Gold does well in recessions. During the Great Depression, gold went up 69%.
The financial media have been reporting “economic recovery” for the last six years. We have been told “QE” (Quantitative Easing) and 0% interest rates have produced a “wealth effect” that has made America’s economy the growth-engine for the world.
Although the stock market is still at record-highs, big investors now have what is called “risk aversion.” Liquidity has been disappearing in bond and equity markets because buyers are pulling back from high-yield investments. When there are fewer buyers (60% less volume), markets are vulnerable. Since October 2014, we have seen flash crashes, trading halts, and violent currency swings.
Last year, investors began fleeing from the Euro and the yen, and flocking to the U.S. dollar. The dollar rose powerfully against all currencies except gold. However, the dollar has taken some huge hits recently. Why?
Money printing is “life-support” for the failing health of the U.S. economy.
In segments of the economy that do not benefit from money-printing, economic contraction is becoming obvious. Weak data can no longer be explained away by “bad weather,” the “Grexit,” the “Ukraine,” the “strong dollar,” or the “polar vortex.” Too many key indicators in the real economy are pointing in the wrong direction.
Indicators of economic deterioration:
• Retail sales growth is the slowest since the July 2008 slump. Retail sales in automobiles, food, gas, furniture, merchandise and electronics are declining. Record numbers of shopping malls are closing.
• 6,000 retail chain-stores will close this year. Retail Industry Chains announced 6,000 businesses to close in 2015 (about.com).
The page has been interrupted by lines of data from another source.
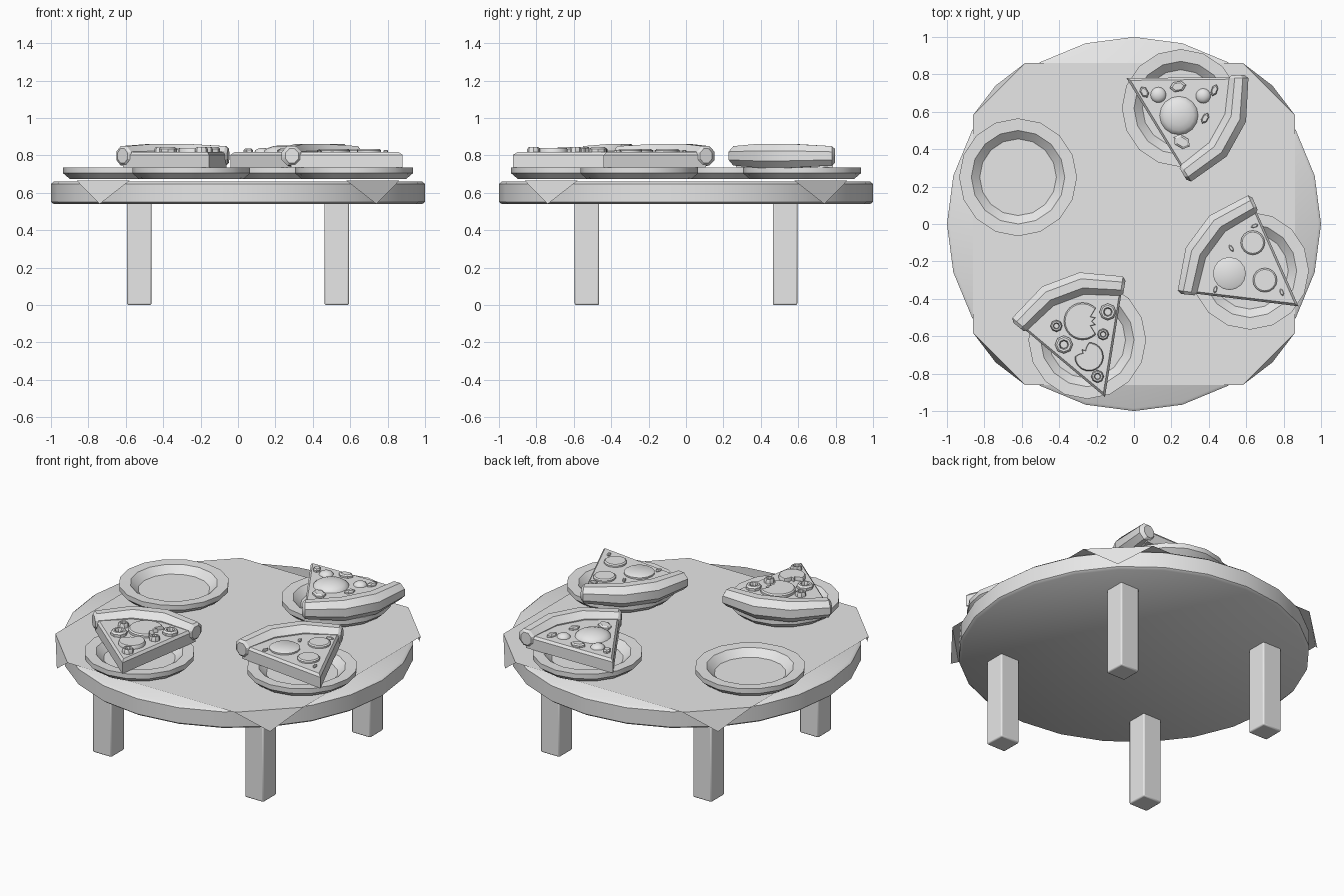
import bpy, bmesh
from math import sin, cos, pi, radians
from mathutils import Vector, Matrix

cube = bpy.data.objects.get("Cube")
if cube:
    bpy.data.objects.remove(cube)

grey = bpy.data.materials.new("plain_grey")
grey.use_nodes = True
grey.diffuse_color = (0.8, 0.8, 0.8, 1)
grey.node_tree.nodes["Principled BSDF"].inputs["Base Color"].default_value = (0.8, 0.8, 0.8, 1)


def finish(name, bm, matrix=Matrix(), angle=35, bevel=0):
    bmesh.ops.recalc_face_normals(bm, faces=bm.faces)
    mesh = bpy.data.meshes.new(name)
    bm.to_mesh(mesh)
    bm.free()
    mesh.materials.append(grey)
    obj = bpy.data.objects.new(name, mesh)
    bpy.context.collection.objects.link(obj)
    obj.matrix_world = matrix
    if bevel:
        mod = obj.modifiers.new("soft_edges", "BEVEL")
        mod.width = bevel
        mod.segments = 2
    bpy.ops.object.select_all(action="DESELECT")
    obj.select_set(True)
    bpy.context.view_layer.objects.active = obj
    bpy.ops.object.shade_smooth_by_angle(angle=radians(angle))
    return obj


def loft(bm, rings):
    """Skin closed rings of points and cap both ends."""
    rows = [[bm.verts.new(p) for p in ring] for ring in rings]
    n = len(rows[0])
    for a, b in zip(rows, rows[1:]):
        for i in range(n):
            bm.faces.new((a[i], a[(i + 1) % n], b[(i + 1) % n], b[i]))
    bm.faces.new(rows[0])
    bm.faces.new(rows[-1])


def circle(r, z, n, x=0, y=0, turn=0):
    return [(x + r * cos(turn + 2 * pi * i / n), y + r * sin(turn + 2 * pi * i / n), z)
            for i in range(n)]


# Table top and legs
bm = bmesh.new()
loft(bm, [circle(r, z, 24) for r, z in
          ((0.985, 0.54), (1, 0.552), (1, 0.648), (0.985, 0.66))])
finish("table_top", bm, angle=40)

for side, sx in (("left", 1), ("right", -1)):
    for end, sy in (("front", -1), ("back", 1)):
        bm = bmesh.new()
        bmesh.ops.create_cube(bm, size=1)
        bmesh.ops.scale(bm, vec=(0.13, 0.13, 0.55), verts=bm.verts)
        finish(f"{end}_{side}_leg", bm, Matrix.Translation((sx * 0.528, sy * 0.53, 0.275)),
               bevel=0.008)

# Tablecloth with four corners folded down
bm = bmesh.new()
edge, fold, top = 0.862, 0.58, 0.665
rim = []
for k in range(4):
    spin = Matrix.Rotation(k * pi / 2, 3, "Z")
    a, b, tip = [bm.verts.new(spin @ Vector(p)) for p in
                 ((edge, fold, top), (fold, edge, top), (0.74, 0.74, 0.54))]
    bm.faces.new((b, a, tip))
    rim += [a, b]
bm.faces.new(rim)
finish("tablecloth", bm, angle=20)

# Four plates
plate_profile = ((0.28, 0.675), (0.315, 0.705), (0.315, 0.735),
                 (0.25, 0.733), (0.205, 0.692))
for k in range(4):
    bm = bmesh.new()
    loft(bm, [circle(r, z, 16) for r, z in plate_profile])
    spin = Matrix.Rotation(k * pi / 2, 4, "Z")
    finish(f"plate_{k + 1}", bm, spin @ Matrix.Translation((0.62, -0.25, 0)), angle=30)

# Toppings, all resting on the cheese
CHEESE = 0.818


def disc(name, x, y, r, h=0.016, n=16):
    bm = bmesh.new()
    loft(bm, [circle(s * r, CHEESE + z, n, x, y)
              for s, z in ((1, -0.01), (1, h * 0.6), (0.88, h))])
    finish(name, bm)


def dome(name, x, y, r, h):
    bm = bmesh.new()
    loft(bm, [circle(r * cos(t), CHEESE - 0.005 + h * sin(t), 16, x, y)
              for t in (0, 0.35, 0.7, 1.05, 1.4)])
    finish(name, bm, angle=50)


def ring(name, x, y, r):
    bm = bmesh.new()
    profile = ((1, -0.01), (1, 0.016), (0.8, 0.026), (0.55, 0.026), (0.42, 0.012), (0.42, 0))
    loft(bm, [circle(s * r, CHEESE + z, 8, x, y) for s, z in profile])
    finish(name, bm)


def chunk(name, x, y, length, width, turn, h=0.018):
    bm = bmesh.new()
    loft(bm, [circle(s, z, 6) for s, z in ((1, -0.01), (1, h * 0.6), (0.7, h))])
    bmesh.ops.scale(bm, vec=(length, width, 1), verts=bm.verts)
    finish(name, bm, Matrix.Translation((x, y, CHEESE)) @ Matrix.Rotation(radians(turn), 4, "Z"),
           angle=20)


def bitten_disc(name, x, y, r, bite):
    """Disc with a ragged notch facing the bite angle."""
    shape = []
    for i in range(24):
        t = 2 * pi * i / 24
        inside = cos(t - radians(bite)) > 0.75
        shape.append((t, r * ((0.5, 0.72)[i % 2] if inside else 1)))
    bm = bmesh.new()
    loft(bm, [[(x + s * q * cos(t), y + s * q * sin(t), CHEESE + z) for t, q in shape]
              for s, z in ((1, -0.01), (1, 0.014), (0.93, 0.022))])
    finish(name, bm)


# Slices: dough wedge and a segmented crust
def slice_of_pizza(name, x, y, heading):
    place = Matrix.Translation((x, y, 0)) @ Matrix.Rotation(radians(heading), 4, "Z")
    bm = bmesh.new()

    def wedge(start, z, half):
        far = [(0.6 * cos(radians(a)), 0.6 * sin(radians(a)), z) for a in (-half, 0, half)]
        return [(start, 0, z)] + far
    loft(bm, [wedge(0, 0.735, 29.5), wedge(0, 0.803, 29.5), wedge(0.025, CHEESE, 28.5)])
    finish(name + "_dough", bm, place, angle=10)

    bm = bmesh.new()
    rings = []
    for angle, radius, half, tall in ((-30.5, 0.595, 0.035, 0.038), (-29, 0.6, 0.052, 0.052),
                                      (-9, 0.62, 0.06, 0.064), (9, 0.62, 0.06, 0.064),
                                      (29, 0.6, 0.052, 0.052), (30.5, 0.595, 0.035, 0.038)):
        a = radians(angle)
        section = []
        for i in range(8):
            t = pi / 8 + i * pi / 4
            q = radius + 1.08 * half * cos(t)
            section.append((q * cos(a), q * sin(a), 0.798 + 1.08 * tall * sin(t)))
        rings.append(section)
    loft(bm, rings)
    finish(name + "_crust", bm, place, angle=30)


slice_of_pizza("back_slice", -0.04, 0.78, -29)
slice_of_pizza("left_slice", 0.88, -0.44, 143.5)
slice_of_pizza("front_slice", -0.155, -0.925, 110.5)

# Back slice: domed pieces and mushroom chunks
dome("large_dome", 0.24, 0.58, 0.105, 0.042)
dome("small_dome_1", 0.13, 0.69, 0.043, 0.028)
dome("small_dome_2", 0.37, 0.685, 0.041, 0.028)
for i, c in enumerate(((0.055, 0.705, 0.033, 0.022, 120), (0.235, 0.735, 0.045, 0.03, 10),
                       (0.43, 0.715, 0.033, 0.018, 70), (0.38, 0.565, 0.032, 0.018, 60),
                       (0.255, 0.44, 0.05, 0.035, 150))):
    chunk(f"mushroom_{i + 1}", *c)

# Left slice: round slices and crumbs
for i, c in enumerate(((0.51, -0.265, 0.088), (0.635, -0.1, 0.065), (0.7, -0.3, 0.065))):
    disc(f"sausage_{i + 1}", *c)
for i, c in enumerate(((0.52, -0.13, 120), (0.645, -0.01, 20), (0.435, -0.35, 75),
                       (0.79, -0.365, 110))):
    chunk(f"crumb_{i + 1}", c[0], c[1], 0.021, 0.01, c[2], 0.012)

# Front slice: bitten rounds and olive rings
bitten_disc("bitten_sausage_1", -0.275, -0.52, 0.1, 0)
bitten_disc("bitten_sausage_2", -0.24, -0.71, 0.077, 135)
for i, c in enumerate(((-0.415, -0.545, 0.032), (-0.14, -0.47, 0.045), (-0.165, -0.59, 0.031),
                       (-0.375, -0.645, 0.048), (-0.195, -0.815, 0.034))):
    ring(f"olive_{i + 1}", *c)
• “Transports” are in a steep decline (“Trannies” are a combination of railroads, trucks, airlines that move goods and products). Because of the steep decline in demand for products, there is less need for transports. In 6 months, the Baltic Dry Index has crashed 70% (Jan.18, 2016).
• 28% of Americans have left the labor force (93,149,000). An all-time high number of young people eligible to work do not have jobs.
• Small-business bankruptcy numbers are soaring. Since 2008, more Americans have been closing businesses (going under) than starting businesses. And there is an accelerating decline in the rate of new formations of “employer businesses.”
• Money “velocity” is slowing. Money velocity is the rate at which people spend/use money. The more Americans are afraid to spend money, the more economic activity declines.
Submitted by Denise Rhyne